After a rebound in September, the European automobile market fell again in October following the reconfinement of several nations. Returning to 2018 levels, the number of new registrations fell 7.8% in one year, to 953,615 units.
Demand fell sharply in the main European markets. Spain is down 21%, France 9.5%, Poland 14.6% and Belgium 9.4%, the Association of European Automobile Manufacturers (ACEA) said on Wednesday in a statement.
In Germany (-3.6%) as in Italy (-0.2%), the concessions that remained open made it possible to limit the breakage. The European market had collapsed by 55.1% in March and then by 76.3% in April under the effect of the confinement of populations and the closure of automobile shops.
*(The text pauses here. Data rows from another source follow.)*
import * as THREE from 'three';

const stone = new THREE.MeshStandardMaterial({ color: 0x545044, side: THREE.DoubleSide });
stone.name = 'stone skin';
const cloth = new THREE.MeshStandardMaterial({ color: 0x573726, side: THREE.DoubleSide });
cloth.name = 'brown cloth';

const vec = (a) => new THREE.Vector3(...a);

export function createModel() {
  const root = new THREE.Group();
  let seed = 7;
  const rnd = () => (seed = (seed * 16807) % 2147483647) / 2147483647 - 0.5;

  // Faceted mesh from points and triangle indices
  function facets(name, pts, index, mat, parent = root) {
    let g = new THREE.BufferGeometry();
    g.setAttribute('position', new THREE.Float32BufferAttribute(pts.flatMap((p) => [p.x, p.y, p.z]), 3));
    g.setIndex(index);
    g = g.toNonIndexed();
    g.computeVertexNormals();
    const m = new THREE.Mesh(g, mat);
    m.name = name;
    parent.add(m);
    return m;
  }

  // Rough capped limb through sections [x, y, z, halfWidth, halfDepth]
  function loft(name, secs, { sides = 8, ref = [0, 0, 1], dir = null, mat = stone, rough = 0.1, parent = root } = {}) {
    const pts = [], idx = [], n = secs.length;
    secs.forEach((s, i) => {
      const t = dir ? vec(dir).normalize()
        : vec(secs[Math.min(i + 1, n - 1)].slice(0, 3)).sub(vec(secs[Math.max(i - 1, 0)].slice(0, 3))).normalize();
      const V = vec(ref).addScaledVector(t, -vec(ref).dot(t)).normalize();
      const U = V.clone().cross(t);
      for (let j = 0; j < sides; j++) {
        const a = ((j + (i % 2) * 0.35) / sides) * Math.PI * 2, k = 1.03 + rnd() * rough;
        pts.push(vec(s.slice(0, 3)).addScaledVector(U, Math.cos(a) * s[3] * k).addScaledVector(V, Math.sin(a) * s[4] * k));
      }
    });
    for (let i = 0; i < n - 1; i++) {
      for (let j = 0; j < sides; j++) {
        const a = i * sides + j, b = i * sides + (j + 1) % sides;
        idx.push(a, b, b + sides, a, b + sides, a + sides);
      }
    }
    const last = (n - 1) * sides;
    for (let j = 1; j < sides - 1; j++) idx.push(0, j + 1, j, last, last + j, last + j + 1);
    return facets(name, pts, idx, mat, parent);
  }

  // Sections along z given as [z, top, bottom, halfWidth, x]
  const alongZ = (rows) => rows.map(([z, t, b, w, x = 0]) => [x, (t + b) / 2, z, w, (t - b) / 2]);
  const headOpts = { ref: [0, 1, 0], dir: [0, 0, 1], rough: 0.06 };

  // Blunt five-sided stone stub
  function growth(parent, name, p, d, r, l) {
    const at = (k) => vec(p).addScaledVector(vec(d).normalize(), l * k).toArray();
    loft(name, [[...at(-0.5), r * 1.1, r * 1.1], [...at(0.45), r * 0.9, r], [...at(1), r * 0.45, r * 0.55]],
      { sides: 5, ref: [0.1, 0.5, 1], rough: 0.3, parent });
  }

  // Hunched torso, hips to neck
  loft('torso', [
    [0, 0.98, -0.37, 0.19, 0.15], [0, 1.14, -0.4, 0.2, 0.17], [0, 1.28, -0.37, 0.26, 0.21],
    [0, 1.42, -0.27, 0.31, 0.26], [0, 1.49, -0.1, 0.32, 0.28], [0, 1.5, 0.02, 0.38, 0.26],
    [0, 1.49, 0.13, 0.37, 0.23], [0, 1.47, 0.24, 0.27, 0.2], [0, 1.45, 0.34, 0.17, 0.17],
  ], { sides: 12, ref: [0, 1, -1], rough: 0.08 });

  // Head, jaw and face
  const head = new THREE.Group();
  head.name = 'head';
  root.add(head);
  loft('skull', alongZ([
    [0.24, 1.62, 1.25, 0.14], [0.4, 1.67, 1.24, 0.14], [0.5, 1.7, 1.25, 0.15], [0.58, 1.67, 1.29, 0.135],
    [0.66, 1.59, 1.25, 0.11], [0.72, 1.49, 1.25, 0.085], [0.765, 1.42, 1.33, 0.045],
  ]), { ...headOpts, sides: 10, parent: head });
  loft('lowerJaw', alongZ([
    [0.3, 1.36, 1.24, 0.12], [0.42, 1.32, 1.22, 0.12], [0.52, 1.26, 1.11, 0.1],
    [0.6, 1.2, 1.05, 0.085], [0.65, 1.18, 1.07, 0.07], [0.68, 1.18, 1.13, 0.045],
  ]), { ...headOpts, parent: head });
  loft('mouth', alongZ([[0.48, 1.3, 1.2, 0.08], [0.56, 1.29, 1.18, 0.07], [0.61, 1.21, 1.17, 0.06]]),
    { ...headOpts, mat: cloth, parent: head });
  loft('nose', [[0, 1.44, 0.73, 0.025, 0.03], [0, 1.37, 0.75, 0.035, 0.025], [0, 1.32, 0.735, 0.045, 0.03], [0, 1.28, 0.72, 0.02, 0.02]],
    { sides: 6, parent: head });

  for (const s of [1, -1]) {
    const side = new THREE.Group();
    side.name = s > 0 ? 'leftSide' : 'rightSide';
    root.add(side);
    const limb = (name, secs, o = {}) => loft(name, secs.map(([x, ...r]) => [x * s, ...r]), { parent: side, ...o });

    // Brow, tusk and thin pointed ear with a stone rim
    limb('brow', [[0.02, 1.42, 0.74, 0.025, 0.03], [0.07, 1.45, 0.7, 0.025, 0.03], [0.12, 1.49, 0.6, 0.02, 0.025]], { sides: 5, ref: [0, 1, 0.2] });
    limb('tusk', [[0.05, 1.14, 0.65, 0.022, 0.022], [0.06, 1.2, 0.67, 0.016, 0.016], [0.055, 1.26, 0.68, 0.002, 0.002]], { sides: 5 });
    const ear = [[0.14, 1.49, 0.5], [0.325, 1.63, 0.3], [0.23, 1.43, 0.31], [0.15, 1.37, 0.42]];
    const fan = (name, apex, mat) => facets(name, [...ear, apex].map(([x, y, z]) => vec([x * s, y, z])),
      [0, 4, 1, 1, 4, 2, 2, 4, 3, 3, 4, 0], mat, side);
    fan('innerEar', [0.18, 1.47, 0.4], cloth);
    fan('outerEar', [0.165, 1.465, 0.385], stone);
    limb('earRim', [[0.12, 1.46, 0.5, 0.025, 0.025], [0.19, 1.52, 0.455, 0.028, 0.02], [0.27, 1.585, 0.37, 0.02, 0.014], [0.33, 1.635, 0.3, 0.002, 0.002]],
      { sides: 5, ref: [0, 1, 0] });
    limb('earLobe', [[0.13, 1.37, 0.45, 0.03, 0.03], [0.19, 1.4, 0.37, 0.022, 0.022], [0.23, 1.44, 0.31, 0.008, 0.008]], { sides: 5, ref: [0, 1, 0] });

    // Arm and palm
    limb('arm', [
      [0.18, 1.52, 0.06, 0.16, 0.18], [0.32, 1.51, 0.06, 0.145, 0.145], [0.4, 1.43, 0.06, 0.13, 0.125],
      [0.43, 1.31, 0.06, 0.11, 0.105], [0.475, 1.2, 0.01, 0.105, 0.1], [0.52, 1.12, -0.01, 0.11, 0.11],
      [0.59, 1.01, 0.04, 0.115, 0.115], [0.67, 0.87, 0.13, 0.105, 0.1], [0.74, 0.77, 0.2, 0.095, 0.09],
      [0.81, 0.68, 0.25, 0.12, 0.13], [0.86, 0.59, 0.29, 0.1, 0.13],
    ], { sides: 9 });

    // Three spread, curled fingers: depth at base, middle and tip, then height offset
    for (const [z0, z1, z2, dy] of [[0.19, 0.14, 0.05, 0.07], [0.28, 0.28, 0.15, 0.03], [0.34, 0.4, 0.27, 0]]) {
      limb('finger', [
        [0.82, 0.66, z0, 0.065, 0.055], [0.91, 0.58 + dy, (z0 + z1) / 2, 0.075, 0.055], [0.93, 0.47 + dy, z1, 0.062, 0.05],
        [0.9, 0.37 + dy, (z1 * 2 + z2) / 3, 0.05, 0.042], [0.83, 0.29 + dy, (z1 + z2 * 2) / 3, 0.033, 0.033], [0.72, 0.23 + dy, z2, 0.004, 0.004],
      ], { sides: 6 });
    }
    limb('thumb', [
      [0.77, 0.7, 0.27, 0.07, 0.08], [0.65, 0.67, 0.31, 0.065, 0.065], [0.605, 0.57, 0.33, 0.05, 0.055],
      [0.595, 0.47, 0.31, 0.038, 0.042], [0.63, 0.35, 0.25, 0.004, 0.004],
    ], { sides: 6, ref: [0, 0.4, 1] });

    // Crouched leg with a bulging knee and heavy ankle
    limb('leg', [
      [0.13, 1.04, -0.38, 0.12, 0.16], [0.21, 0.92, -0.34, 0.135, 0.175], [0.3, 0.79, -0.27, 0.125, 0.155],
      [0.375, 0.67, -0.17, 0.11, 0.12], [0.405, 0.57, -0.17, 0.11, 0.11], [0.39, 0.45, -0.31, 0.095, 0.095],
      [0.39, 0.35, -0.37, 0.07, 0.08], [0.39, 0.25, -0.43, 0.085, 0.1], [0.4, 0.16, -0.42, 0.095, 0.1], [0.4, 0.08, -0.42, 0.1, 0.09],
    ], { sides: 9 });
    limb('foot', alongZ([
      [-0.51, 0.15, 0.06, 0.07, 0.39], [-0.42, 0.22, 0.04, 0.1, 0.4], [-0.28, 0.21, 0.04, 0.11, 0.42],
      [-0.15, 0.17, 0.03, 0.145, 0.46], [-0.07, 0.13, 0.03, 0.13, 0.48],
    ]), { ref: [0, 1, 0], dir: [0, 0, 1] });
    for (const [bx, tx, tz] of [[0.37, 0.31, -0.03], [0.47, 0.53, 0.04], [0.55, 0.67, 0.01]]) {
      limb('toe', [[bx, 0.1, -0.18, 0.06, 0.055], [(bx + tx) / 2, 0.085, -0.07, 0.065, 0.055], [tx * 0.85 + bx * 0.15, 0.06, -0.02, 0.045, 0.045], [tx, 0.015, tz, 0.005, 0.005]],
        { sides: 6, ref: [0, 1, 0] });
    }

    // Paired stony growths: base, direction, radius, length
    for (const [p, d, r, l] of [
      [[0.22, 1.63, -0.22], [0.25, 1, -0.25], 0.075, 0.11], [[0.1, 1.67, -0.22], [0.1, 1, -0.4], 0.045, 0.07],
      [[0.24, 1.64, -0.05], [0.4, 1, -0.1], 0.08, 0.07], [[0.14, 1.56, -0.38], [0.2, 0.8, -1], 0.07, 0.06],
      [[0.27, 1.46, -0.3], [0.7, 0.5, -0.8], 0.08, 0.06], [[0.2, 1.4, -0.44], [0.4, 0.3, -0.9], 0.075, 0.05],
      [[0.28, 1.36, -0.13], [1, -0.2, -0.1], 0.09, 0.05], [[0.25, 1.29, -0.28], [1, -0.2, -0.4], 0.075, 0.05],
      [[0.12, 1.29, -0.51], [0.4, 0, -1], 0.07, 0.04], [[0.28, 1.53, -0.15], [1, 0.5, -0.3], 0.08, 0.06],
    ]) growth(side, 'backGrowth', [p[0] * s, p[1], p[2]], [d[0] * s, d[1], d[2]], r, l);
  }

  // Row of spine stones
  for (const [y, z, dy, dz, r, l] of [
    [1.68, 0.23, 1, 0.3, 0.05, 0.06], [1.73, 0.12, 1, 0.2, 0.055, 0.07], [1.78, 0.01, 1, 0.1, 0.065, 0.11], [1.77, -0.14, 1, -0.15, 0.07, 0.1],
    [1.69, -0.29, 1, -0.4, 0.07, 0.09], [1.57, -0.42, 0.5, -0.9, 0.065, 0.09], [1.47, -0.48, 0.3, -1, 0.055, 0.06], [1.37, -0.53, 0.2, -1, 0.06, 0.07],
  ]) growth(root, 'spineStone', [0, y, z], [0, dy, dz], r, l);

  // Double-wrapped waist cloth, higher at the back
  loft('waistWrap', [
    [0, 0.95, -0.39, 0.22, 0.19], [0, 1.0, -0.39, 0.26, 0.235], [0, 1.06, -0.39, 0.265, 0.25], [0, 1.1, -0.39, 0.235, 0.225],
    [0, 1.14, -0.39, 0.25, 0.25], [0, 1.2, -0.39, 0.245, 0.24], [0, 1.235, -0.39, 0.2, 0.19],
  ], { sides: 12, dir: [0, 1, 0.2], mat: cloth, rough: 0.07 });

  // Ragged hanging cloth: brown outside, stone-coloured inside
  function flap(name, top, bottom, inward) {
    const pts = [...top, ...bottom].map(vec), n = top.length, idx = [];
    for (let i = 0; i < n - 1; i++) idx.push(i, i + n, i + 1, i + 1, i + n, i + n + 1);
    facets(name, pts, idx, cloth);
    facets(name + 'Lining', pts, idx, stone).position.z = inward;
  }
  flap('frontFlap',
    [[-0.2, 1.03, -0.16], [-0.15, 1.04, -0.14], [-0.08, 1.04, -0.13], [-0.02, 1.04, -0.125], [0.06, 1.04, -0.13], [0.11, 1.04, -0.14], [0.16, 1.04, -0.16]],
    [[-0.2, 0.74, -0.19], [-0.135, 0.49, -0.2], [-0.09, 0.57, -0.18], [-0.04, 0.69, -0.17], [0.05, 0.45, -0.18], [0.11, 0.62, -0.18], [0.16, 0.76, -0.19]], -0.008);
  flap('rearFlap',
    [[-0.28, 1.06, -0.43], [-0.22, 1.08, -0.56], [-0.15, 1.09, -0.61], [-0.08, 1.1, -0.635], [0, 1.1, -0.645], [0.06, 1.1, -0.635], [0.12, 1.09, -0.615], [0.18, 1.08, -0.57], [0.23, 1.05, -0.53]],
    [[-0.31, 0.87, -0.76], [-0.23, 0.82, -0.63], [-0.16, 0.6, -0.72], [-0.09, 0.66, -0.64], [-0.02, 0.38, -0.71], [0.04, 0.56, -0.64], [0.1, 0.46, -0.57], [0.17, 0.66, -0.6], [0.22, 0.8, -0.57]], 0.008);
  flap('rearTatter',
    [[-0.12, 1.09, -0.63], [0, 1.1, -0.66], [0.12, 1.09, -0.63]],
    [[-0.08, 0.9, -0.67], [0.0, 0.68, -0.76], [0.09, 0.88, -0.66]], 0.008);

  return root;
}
It began to recover in September, taking advantage of government stimulus measures adopted in several major European countries.
The decline in orders is “unprecedented”, underlines ACEA. Eight million cars hit the road from January to October, 2.9 million less than over the same period in 2019. The Spanish market is the hardest hit, with 670,000 vehicles sold, compared to more than one million in the first 10 months of 2019.
The ACEA, which brings together 16 manufacturers active in Europe, predicted before the pandemic a decline of 2% for 2020, after six consecutive years of growth which had brought the market very close to its highest levels.
On the list of manufacturers, the German group Volkswagen (with the brands Skoda, Audi, Seat and Porsche), still undisputed number one in Europe, posted sales of -9.1% in October. Its runner-up PSA (Peugeot-Citroën-Opel) is down 6.6%, Hyundai by 7%, BMW by 13.5%, and Daimler (Mercedes-Smart) by 8.1%.
Two groups stand out by posting higher sales in October: Renault (+ 0.2%) and FCA (Fiat-Chrysler, + 3.9%).